'''
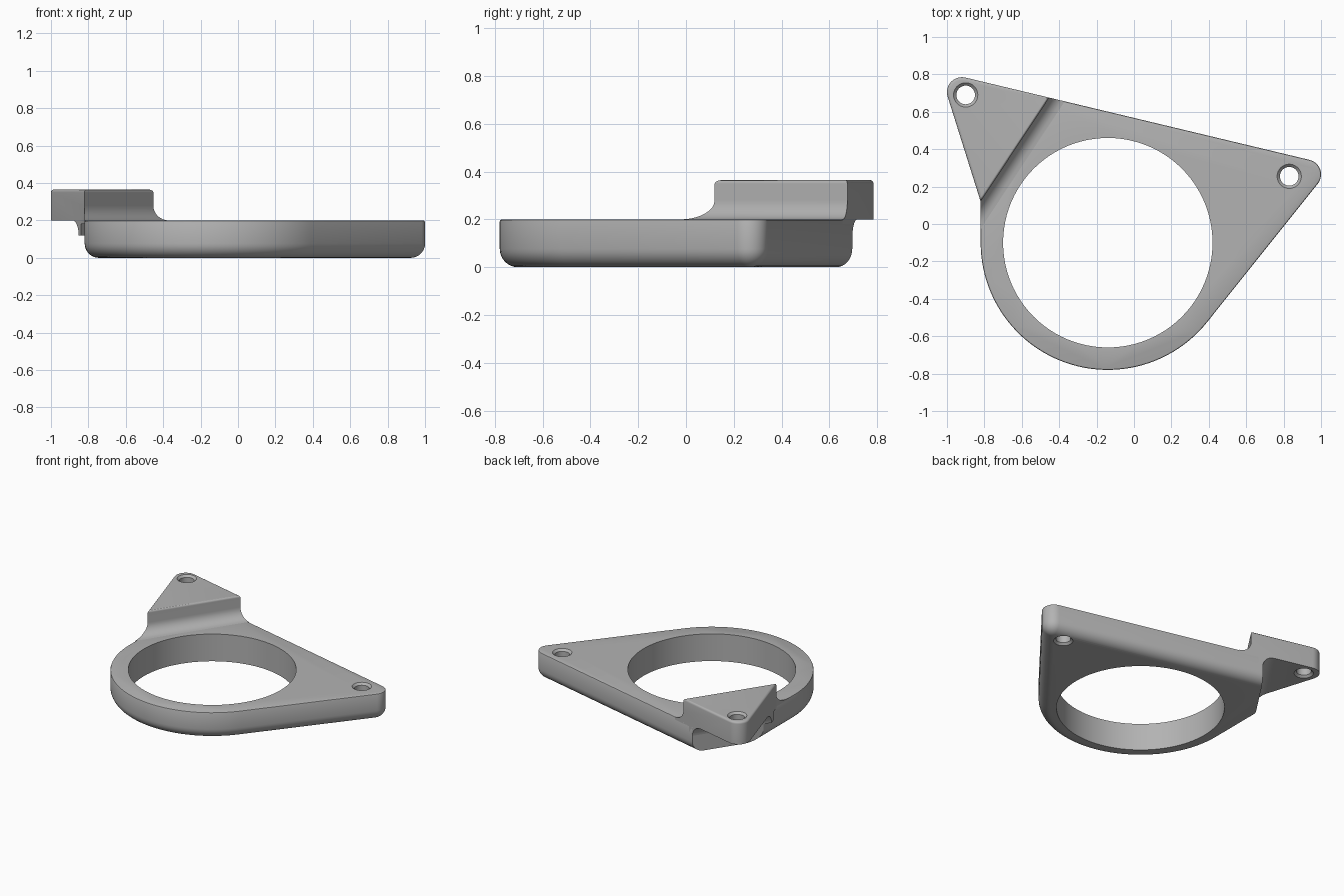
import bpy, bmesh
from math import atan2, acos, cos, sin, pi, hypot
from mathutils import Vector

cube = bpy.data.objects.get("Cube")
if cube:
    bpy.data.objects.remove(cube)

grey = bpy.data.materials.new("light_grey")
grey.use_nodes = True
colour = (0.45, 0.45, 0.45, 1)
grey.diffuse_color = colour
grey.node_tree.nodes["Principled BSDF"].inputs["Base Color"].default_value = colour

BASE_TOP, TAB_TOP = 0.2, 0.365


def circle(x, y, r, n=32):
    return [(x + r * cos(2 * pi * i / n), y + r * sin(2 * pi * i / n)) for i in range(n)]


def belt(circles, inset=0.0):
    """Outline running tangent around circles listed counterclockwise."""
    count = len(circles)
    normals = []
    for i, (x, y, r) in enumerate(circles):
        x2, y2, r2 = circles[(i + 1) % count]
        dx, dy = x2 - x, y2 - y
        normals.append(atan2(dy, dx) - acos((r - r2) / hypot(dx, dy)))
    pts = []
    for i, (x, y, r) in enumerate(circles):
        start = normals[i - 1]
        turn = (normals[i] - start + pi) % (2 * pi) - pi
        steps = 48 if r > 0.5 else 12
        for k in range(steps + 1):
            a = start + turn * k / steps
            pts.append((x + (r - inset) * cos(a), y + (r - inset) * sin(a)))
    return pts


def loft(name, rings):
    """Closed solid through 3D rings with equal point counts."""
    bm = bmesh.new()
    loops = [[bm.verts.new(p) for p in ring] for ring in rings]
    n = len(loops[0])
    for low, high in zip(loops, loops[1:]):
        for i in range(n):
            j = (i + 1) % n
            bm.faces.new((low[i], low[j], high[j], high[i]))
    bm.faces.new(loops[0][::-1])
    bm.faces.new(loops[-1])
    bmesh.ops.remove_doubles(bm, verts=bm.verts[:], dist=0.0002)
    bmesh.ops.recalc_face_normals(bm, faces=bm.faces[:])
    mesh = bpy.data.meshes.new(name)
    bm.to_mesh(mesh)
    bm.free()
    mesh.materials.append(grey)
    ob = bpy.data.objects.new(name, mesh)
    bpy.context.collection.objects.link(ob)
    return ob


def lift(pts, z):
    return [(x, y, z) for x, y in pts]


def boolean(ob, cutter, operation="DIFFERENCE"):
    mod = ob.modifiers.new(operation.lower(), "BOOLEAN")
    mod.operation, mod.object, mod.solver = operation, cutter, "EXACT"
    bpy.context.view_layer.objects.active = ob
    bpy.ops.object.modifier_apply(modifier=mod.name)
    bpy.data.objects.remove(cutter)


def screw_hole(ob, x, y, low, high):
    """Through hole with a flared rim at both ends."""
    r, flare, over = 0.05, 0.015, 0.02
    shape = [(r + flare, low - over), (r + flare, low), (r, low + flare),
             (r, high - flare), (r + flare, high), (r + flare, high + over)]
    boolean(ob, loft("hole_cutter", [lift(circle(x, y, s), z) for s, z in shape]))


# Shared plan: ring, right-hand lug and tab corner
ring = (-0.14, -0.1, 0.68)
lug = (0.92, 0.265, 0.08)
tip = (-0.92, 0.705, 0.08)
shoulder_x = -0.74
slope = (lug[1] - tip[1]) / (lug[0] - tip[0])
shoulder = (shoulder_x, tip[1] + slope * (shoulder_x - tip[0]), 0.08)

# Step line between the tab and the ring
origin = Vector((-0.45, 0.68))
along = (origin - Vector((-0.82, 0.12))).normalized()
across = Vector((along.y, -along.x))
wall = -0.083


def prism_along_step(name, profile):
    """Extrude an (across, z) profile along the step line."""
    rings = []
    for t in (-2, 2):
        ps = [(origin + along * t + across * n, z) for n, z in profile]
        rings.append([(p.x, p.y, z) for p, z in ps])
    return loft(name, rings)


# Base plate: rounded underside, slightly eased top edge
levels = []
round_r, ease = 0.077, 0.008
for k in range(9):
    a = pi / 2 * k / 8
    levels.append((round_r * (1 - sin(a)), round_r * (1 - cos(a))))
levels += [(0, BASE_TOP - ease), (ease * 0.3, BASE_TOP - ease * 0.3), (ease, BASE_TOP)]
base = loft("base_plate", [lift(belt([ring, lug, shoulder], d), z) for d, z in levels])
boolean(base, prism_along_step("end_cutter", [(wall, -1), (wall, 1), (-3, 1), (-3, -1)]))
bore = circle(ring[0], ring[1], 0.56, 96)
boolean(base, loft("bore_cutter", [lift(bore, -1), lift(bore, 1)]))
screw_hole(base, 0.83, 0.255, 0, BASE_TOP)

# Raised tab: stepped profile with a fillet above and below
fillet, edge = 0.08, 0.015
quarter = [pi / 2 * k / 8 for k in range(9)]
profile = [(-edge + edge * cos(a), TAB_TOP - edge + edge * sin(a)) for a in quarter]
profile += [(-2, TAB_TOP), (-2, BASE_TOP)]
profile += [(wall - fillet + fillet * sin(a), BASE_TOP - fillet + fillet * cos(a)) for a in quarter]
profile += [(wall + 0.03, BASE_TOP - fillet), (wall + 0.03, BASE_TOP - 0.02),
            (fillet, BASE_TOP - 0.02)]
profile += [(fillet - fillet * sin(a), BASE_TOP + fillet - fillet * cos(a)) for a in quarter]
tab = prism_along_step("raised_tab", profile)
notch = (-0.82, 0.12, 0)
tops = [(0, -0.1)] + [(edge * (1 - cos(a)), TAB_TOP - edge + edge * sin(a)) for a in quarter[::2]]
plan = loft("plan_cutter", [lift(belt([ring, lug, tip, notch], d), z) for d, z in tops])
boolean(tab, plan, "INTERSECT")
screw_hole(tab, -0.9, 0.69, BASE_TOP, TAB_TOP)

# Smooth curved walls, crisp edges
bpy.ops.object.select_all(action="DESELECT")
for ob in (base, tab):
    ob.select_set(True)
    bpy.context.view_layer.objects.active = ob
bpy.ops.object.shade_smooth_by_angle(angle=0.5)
'''
= Task =
Your answer should consist of the lines from the line with "# Raised tab: stepped" to the line with "(fillet, BASE_TOP - 0.02)]" above, repeated exactly, both ends included.

= Result below =
# Raised tab: stepped profile with a fillet above and below
fillet, edge = 0.08, 0.015
quarter = [pi / 2 * k / 8 for k in range(9)]
profile = [(-edge + edge * cos(a), TAB_TOP - edge + edge * sin(a)) for a in quarter]
profile += [(-2, TAB_TOP), (-2, BASE_TOP)]
profile += [(wall - fillet + fillet * sin(a), BASE_TOP - fillet + fillet * cos(a)) for a in quarter]
profile += [(wall + 0.03, BASE_TOP - fillet), (wall + 0.03, BASE_TOP - 0.02),
            (fillet, BASE_TOP - 0.02)]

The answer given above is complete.